■ What is needed ■
The word to look for is "metal". Report every line of the entries below that has it.

※ ※ ※

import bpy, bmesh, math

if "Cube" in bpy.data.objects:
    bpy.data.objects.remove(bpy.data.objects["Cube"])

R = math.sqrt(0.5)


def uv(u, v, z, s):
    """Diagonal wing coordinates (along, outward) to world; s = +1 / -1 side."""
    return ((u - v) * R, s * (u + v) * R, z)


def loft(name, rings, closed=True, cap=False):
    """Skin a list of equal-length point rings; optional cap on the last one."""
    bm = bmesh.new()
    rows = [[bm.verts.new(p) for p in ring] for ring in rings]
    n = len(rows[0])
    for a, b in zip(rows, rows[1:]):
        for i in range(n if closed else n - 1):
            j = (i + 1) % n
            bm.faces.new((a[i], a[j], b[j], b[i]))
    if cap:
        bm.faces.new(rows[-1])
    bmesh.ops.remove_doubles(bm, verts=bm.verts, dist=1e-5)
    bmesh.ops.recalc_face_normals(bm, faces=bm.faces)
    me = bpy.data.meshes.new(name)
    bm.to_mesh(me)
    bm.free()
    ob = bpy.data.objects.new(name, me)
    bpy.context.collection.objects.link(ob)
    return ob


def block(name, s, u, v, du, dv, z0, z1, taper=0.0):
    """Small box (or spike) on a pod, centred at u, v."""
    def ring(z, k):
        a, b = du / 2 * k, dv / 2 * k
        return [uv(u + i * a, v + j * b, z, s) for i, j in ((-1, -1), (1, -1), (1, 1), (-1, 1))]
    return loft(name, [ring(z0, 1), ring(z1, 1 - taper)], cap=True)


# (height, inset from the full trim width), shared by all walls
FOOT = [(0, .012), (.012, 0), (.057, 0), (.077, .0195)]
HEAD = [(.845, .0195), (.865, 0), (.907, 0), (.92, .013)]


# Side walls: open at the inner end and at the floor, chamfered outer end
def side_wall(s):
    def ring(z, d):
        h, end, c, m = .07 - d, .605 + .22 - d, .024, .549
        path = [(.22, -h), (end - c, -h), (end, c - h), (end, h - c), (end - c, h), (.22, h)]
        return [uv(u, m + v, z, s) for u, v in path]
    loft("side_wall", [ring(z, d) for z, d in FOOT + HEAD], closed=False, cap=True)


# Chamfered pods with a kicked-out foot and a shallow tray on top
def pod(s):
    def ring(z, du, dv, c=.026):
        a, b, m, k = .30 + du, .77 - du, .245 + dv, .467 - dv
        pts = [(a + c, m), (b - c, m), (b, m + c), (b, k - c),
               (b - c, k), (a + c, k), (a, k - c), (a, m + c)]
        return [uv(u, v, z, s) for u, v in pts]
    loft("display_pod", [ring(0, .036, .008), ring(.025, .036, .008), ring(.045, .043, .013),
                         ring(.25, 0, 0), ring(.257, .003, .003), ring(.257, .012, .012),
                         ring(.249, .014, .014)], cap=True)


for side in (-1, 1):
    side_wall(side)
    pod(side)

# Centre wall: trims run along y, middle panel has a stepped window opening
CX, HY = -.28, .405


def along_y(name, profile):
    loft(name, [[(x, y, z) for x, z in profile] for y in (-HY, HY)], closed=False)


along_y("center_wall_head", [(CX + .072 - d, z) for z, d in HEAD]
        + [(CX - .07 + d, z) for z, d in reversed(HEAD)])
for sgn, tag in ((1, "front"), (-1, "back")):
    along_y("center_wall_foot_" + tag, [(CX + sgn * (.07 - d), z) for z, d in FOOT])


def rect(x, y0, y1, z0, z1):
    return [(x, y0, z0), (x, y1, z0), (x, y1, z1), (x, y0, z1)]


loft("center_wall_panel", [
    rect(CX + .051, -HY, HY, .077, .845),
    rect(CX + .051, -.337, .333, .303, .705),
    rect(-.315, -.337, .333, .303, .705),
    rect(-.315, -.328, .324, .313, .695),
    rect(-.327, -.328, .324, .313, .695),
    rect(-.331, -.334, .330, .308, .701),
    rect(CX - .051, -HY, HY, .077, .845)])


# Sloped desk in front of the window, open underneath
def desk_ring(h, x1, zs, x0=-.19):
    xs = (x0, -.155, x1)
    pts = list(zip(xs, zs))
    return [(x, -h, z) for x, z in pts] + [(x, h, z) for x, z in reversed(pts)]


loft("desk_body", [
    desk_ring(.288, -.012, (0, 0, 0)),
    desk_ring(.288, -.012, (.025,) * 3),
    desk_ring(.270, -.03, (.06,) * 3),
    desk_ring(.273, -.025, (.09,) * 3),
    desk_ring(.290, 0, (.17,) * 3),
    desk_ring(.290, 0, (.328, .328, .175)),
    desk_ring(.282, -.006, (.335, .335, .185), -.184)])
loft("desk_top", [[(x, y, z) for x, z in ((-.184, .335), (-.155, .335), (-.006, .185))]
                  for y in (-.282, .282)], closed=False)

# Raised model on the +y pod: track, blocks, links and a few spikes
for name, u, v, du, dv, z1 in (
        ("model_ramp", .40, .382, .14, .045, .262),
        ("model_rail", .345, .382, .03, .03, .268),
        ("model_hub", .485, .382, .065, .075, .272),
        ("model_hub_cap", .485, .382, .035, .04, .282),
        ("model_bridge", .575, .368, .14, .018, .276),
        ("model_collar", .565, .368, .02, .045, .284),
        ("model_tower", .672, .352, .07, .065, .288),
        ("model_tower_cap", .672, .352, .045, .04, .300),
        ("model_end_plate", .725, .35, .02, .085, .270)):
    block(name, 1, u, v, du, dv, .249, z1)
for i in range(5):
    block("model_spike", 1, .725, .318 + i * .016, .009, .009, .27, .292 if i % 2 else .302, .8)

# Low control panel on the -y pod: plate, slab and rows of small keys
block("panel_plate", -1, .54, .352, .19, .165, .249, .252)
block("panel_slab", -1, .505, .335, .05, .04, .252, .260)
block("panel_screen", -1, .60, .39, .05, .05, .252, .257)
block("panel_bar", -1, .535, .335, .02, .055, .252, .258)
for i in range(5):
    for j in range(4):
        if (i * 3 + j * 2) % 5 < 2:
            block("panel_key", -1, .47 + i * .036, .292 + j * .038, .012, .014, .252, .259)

※ ※ ※

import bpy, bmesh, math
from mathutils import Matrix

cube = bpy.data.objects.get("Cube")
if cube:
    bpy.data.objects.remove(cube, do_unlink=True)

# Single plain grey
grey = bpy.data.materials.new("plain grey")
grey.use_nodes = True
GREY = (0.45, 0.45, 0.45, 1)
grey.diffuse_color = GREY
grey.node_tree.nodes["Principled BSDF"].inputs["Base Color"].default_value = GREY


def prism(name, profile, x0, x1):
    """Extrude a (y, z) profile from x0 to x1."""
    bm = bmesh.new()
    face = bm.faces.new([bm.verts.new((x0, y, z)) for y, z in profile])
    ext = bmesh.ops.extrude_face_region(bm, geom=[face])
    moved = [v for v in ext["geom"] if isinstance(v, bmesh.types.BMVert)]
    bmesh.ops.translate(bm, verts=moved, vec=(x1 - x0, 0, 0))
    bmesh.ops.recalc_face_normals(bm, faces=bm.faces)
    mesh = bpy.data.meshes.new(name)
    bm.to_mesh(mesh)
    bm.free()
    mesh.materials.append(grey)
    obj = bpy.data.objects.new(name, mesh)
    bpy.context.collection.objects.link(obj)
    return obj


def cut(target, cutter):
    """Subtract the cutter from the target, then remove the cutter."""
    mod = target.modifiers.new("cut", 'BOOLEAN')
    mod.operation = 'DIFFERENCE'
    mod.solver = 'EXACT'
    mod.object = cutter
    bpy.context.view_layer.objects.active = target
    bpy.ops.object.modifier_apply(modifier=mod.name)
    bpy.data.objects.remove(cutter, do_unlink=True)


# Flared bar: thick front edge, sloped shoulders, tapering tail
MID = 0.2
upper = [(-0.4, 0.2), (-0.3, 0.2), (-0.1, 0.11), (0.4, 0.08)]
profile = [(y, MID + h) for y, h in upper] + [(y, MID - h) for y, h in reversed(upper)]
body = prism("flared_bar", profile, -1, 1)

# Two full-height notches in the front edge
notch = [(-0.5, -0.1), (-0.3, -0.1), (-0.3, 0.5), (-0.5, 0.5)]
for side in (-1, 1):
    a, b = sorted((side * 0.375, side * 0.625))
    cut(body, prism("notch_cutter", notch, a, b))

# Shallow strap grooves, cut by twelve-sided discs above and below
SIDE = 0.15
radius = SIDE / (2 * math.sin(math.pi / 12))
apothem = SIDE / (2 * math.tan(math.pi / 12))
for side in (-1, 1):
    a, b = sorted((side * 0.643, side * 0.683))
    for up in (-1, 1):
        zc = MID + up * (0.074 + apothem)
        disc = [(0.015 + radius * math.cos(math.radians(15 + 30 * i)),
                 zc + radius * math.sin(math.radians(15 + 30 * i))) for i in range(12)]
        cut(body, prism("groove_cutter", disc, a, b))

※ ※ ※

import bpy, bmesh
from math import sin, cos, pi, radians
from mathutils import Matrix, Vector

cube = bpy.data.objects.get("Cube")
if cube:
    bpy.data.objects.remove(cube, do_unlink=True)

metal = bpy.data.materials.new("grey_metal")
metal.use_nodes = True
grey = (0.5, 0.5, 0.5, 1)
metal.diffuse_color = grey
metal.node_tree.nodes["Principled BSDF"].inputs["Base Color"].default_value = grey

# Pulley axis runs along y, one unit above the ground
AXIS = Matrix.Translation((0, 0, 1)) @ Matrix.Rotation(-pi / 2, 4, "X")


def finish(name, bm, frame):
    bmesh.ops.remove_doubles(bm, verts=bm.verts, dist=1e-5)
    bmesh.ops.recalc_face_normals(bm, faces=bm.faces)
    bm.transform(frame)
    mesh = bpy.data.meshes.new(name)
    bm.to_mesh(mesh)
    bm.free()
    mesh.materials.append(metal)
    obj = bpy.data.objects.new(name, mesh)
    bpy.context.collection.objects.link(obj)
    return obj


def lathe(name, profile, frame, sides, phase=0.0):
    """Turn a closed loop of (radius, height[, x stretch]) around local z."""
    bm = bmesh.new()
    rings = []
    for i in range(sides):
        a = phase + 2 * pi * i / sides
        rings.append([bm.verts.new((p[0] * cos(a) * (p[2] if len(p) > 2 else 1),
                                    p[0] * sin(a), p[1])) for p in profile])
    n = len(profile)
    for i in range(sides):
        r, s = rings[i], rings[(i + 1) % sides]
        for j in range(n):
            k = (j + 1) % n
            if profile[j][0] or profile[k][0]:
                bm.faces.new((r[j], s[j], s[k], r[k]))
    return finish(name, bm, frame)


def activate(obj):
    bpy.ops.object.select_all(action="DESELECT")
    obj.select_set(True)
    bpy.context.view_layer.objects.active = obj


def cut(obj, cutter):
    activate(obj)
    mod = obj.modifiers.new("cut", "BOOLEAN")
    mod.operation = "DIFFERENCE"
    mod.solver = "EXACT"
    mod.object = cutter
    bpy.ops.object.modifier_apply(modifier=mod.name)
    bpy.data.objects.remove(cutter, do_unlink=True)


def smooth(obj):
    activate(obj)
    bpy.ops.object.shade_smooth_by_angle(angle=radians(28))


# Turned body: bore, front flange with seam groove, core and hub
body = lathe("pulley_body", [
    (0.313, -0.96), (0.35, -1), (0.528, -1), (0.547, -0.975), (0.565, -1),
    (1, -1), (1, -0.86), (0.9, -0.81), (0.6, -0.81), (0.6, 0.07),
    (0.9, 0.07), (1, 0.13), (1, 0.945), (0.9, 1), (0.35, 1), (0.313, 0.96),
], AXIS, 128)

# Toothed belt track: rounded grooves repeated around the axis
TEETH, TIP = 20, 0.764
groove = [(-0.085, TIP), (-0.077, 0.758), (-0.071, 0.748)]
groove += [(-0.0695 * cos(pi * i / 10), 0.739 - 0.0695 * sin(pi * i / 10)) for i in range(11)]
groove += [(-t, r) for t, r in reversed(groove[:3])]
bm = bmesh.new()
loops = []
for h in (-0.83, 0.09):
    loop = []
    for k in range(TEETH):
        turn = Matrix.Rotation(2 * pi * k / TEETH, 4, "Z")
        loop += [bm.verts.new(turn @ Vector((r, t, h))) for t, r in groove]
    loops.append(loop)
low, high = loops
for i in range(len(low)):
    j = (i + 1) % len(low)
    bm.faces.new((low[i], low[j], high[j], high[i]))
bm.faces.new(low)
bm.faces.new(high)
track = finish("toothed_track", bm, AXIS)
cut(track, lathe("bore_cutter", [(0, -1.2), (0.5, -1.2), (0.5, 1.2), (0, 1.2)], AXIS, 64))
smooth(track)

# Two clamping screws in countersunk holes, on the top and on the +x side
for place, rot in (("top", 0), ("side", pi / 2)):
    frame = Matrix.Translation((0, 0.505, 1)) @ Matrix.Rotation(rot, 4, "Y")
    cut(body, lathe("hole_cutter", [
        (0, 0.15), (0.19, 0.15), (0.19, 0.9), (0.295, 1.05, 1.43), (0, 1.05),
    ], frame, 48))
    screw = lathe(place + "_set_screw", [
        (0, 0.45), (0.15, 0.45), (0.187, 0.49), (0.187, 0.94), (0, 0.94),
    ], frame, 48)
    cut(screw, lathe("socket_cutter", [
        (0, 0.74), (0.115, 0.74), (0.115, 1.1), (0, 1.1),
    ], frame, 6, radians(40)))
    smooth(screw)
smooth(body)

※ ※ ※

■ Result of this task ■
metal = bpy.data.materials.new("grey_metal")
metal.use_nodes = True
metal.diffuse_color = grey
metal.node_tree.nodes["Principled BSDF"].inputs["Base Color"].default_value = grey
    mesh.materials.append(metal)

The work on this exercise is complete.